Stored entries
'''

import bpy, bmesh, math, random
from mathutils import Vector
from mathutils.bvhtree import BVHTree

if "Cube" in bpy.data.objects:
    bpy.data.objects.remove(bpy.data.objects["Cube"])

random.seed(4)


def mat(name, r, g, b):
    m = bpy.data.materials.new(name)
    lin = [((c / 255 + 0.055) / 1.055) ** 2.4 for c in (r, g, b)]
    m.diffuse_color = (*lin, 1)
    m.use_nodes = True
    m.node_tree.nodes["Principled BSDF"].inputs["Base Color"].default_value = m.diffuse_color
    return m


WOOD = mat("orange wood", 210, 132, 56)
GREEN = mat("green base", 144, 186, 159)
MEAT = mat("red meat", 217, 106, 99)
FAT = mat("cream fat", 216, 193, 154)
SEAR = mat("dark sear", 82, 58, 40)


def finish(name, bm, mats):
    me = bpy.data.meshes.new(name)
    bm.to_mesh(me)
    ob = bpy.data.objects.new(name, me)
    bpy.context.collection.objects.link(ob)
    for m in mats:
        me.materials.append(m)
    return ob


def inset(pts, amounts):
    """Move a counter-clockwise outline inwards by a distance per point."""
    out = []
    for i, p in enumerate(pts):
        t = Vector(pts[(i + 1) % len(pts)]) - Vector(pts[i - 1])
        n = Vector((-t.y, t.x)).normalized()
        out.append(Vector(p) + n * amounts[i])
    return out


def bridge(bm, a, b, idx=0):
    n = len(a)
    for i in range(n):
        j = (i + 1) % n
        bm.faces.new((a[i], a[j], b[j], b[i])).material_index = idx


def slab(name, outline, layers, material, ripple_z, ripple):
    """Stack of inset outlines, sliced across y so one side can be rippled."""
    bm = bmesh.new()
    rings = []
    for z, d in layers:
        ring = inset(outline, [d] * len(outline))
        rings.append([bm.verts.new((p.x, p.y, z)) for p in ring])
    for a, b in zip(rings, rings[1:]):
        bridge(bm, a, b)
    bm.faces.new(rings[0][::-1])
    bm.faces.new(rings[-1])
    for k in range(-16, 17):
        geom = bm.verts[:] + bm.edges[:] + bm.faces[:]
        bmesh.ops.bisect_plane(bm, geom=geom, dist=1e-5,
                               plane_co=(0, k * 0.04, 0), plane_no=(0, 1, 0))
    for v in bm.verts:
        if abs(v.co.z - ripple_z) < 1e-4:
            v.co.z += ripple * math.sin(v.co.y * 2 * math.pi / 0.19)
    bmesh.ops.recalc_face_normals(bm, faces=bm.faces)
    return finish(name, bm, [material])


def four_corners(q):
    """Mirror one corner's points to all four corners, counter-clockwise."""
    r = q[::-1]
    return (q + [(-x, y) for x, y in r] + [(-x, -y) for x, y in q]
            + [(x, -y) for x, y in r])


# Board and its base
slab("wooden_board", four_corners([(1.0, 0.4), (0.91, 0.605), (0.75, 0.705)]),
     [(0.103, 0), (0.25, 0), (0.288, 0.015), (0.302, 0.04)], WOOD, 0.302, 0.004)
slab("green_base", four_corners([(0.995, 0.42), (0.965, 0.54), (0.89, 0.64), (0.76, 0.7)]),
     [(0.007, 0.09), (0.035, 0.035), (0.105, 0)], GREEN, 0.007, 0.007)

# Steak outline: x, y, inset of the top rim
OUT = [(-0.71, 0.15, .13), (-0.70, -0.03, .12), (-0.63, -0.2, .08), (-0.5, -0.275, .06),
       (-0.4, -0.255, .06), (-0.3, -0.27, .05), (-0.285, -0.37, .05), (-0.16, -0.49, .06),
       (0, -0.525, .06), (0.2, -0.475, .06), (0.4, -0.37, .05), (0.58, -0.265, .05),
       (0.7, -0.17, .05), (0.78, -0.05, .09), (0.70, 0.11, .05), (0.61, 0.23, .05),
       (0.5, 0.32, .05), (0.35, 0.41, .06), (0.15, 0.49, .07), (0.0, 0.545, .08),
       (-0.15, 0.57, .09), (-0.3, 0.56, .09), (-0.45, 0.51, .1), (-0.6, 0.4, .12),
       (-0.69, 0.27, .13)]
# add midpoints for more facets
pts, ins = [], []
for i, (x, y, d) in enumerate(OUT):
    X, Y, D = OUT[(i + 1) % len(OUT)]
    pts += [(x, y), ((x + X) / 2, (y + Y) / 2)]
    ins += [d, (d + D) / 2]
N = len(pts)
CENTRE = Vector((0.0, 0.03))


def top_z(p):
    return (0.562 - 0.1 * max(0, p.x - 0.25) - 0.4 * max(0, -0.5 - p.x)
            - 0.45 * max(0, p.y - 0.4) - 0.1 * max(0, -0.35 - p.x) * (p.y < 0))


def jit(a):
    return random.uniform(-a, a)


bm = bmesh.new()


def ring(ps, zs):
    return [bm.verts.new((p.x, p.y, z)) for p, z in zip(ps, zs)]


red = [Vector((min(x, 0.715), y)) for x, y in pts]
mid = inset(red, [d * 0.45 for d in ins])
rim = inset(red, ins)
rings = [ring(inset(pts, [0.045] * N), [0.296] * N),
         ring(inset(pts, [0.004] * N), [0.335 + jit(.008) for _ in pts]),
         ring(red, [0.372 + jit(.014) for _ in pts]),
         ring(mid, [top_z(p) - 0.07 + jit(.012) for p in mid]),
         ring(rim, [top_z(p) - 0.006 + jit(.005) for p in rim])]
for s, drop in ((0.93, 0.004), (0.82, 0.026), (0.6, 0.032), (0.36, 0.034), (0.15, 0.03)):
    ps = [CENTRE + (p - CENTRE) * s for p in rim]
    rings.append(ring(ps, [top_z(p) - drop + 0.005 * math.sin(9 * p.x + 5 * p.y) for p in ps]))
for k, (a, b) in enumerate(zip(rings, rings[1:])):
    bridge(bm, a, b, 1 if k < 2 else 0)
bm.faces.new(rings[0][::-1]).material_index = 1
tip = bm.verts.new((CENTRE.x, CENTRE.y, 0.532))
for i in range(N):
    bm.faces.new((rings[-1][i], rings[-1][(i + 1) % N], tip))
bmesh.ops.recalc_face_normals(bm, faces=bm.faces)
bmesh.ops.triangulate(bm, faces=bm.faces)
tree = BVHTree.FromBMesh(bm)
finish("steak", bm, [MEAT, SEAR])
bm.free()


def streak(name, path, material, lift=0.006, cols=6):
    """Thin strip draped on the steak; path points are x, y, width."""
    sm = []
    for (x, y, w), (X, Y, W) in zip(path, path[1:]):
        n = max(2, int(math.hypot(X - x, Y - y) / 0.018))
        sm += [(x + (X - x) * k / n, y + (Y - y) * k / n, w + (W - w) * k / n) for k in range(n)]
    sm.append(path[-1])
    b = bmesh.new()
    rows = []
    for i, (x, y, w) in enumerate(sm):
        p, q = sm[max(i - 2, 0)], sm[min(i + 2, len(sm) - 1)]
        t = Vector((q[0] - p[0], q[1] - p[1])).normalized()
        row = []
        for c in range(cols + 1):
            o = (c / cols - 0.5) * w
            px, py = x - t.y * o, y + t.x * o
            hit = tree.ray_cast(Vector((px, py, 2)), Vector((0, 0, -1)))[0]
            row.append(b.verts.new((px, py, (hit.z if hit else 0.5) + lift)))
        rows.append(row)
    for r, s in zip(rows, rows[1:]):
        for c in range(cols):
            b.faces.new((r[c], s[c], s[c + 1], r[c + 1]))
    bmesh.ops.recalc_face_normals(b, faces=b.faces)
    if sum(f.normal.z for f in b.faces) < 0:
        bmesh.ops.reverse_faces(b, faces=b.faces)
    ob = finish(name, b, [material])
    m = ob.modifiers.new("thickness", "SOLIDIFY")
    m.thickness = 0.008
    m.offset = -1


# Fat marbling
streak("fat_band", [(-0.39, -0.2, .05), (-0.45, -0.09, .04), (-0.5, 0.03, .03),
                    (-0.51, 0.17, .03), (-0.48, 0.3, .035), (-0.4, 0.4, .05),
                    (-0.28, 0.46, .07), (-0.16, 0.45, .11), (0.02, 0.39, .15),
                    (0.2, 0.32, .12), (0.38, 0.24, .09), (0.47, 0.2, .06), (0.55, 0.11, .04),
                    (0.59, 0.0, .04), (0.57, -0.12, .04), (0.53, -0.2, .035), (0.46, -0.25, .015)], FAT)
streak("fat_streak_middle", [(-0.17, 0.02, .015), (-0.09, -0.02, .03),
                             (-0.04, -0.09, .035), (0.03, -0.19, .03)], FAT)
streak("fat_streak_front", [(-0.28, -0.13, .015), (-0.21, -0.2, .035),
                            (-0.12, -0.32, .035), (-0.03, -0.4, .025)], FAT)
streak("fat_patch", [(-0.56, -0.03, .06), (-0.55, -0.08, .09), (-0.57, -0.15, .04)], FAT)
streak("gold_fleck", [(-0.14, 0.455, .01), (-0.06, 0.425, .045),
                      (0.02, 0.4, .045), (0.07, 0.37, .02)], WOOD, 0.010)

'''

I'd like the lines above from the one with "random.seed(4)" up to and including the one with "m.use_nodes = True" copied exactly, with no other lines.

random.seed(4)


def mat(name, r, g, b):
    m = bpy.data.materials.new(name)
    lin = [((c / 255 + 0.055) / 1.055) ** 2.4 for c in (r, g, b)]
    m.diffuse_color = (*lin, 1)
    m.use_nodes = True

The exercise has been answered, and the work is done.